- _Data for processing_:
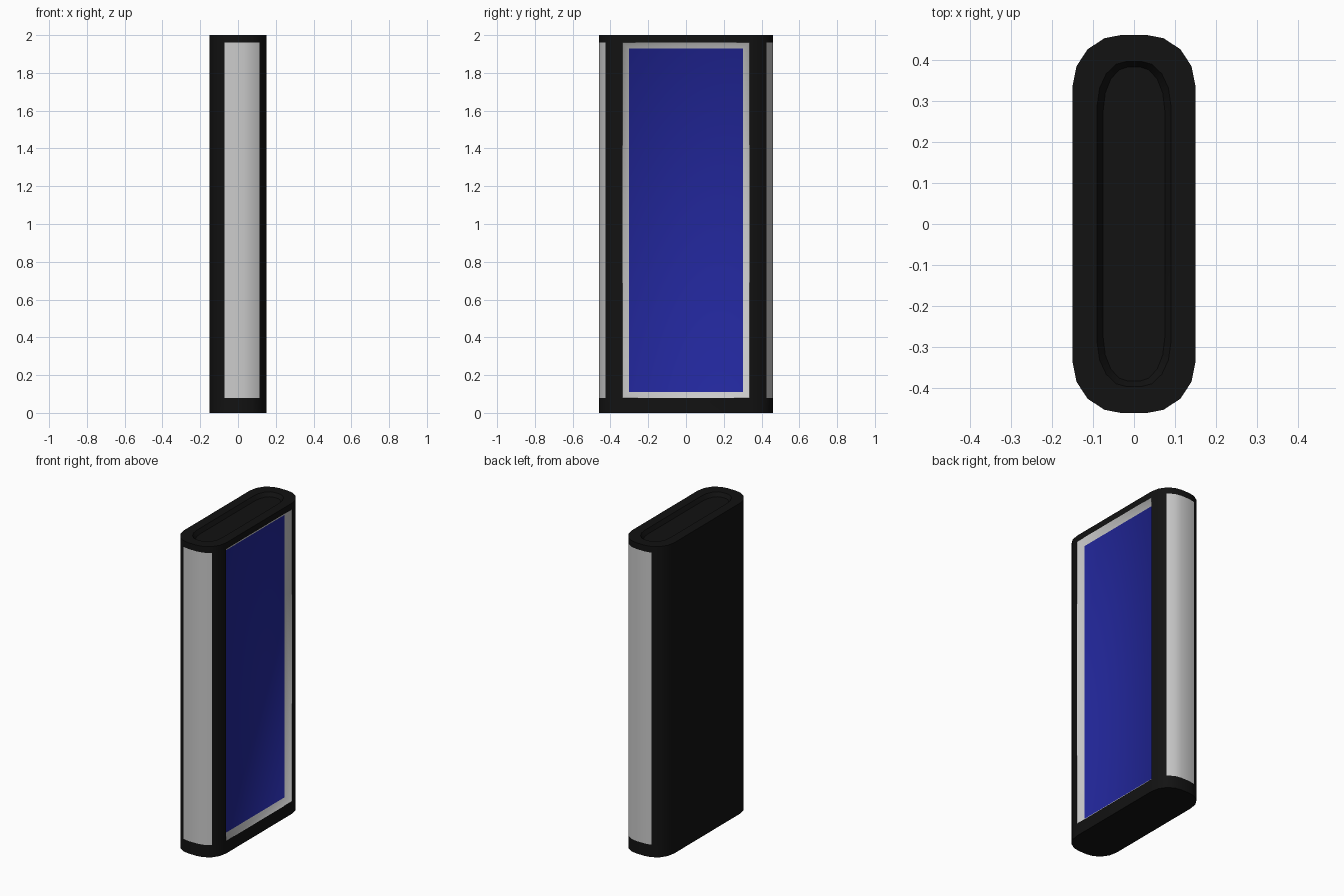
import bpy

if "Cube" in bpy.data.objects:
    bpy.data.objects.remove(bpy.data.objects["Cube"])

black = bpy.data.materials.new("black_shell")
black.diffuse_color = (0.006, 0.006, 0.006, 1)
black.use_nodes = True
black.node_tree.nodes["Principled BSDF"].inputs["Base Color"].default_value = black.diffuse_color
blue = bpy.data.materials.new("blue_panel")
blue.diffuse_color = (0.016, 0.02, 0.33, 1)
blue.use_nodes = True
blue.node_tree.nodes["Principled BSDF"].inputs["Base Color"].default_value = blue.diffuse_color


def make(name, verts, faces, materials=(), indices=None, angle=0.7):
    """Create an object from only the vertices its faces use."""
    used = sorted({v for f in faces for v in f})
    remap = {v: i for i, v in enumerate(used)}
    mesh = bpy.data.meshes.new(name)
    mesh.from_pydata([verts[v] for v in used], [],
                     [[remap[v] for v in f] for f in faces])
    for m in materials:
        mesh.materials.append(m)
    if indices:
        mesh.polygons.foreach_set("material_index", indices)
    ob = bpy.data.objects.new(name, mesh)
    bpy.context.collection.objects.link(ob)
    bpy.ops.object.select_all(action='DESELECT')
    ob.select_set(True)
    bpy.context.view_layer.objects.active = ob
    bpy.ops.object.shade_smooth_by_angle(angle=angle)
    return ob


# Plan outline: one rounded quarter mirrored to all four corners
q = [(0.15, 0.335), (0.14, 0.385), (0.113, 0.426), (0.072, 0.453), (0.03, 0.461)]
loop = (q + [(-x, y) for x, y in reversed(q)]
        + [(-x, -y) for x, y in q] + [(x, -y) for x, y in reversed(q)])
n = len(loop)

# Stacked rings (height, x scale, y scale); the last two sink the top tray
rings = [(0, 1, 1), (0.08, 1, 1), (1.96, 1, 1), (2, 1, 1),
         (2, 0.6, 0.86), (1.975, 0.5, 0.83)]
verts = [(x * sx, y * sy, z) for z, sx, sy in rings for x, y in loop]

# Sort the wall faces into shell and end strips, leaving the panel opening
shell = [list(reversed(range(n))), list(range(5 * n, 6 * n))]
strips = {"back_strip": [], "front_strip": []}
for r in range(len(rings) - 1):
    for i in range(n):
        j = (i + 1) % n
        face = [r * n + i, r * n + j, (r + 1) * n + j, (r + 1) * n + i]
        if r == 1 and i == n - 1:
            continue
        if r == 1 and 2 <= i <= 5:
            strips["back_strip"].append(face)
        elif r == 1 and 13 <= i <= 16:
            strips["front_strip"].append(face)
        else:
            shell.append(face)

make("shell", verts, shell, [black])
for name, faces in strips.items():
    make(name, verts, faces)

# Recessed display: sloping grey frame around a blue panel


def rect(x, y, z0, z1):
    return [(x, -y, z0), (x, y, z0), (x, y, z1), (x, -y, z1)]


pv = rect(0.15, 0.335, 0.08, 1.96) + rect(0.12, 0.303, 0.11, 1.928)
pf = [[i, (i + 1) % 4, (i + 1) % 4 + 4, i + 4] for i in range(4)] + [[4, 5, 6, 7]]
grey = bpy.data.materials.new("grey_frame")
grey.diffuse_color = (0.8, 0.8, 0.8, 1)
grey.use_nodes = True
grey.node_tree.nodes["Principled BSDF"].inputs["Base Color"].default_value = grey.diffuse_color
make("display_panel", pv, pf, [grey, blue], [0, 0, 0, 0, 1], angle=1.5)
...
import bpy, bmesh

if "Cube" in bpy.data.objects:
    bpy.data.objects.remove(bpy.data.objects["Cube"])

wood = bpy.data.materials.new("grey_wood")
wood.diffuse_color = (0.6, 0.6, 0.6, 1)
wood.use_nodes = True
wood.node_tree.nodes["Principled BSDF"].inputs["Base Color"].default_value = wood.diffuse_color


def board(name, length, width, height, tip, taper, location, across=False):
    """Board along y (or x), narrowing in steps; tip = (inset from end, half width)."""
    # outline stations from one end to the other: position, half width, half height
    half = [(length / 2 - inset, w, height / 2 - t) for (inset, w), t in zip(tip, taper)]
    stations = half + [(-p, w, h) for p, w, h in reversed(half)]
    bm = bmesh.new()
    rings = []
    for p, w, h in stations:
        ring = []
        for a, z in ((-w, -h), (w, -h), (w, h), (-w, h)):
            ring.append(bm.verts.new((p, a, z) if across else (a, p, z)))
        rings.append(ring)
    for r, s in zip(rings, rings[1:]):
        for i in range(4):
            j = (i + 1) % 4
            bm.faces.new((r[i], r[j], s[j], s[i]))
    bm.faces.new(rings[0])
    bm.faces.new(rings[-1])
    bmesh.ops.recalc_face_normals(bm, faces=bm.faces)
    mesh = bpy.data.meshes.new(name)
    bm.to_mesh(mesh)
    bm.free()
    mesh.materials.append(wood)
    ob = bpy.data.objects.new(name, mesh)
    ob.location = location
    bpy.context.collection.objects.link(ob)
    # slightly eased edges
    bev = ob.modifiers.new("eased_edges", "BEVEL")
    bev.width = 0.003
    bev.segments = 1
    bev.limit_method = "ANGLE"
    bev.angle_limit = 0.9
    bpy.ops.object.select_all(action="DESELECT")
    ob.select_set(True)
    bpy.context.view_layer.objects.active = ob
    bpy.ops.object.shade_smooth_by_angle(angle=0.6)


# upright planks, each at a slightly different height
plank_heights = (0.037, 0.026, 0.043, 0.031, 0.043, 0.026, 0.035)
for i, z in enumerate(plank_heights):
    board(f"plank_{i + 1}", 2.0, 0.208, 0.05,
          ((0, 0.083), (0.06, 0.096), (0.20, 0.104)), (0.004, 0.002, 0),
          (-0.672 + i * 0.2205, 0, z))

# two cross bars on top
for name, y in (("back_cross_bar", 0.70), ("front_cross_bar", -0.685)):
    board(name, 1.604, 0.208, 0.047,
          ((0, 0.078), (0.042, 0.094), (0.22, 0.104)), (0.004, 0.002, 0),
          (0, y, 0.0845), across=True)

- _About this exercise_: In the entries above, find the line holding "n = len(loop)" and the line holding "verts, shell, [black])", then retype exactly those two lines and every line between them, and nothing else.

- _Output of the exercise_:
n = len(loop)

# Stacked rings (height, x scale, y scale); the last two sink the top tray
rings = [(0, 1, 1), (0.08, 1, 1), (1.96, 1, 1), (2, 1, 1),
         (2, 0.6, 0.86), (1.975, 0.5, 0.83)]
verts = [(x * sx, y * sy, z) for z, sx, sy in rings for x, y in loop]

# Sort the wall faces into shell and end strips, leaving the panel opening
shell = [list(reversed(range(n))), list(range(5 * n, 6 * n))]
strips = {"back_strip": [], "front_strip": []}
for r in range(len(rings) - 1):
    for i in range(n):
        j = (i + 1) % n
        face = [r * n + i, r * n + j, (r + 1) * n + j, (r + 1) * n + i]
        if r == 1 and i == n - 1:
            continue
        if r == 1 and 2 <= i <= 5:
            strips["back_strip"].append(face)
        elif r == 1 and 13 <= i <= 16:
            strips["front_strip"].append(face)
        else:
            shell.append(face)

make("shell", verts, shell, [black])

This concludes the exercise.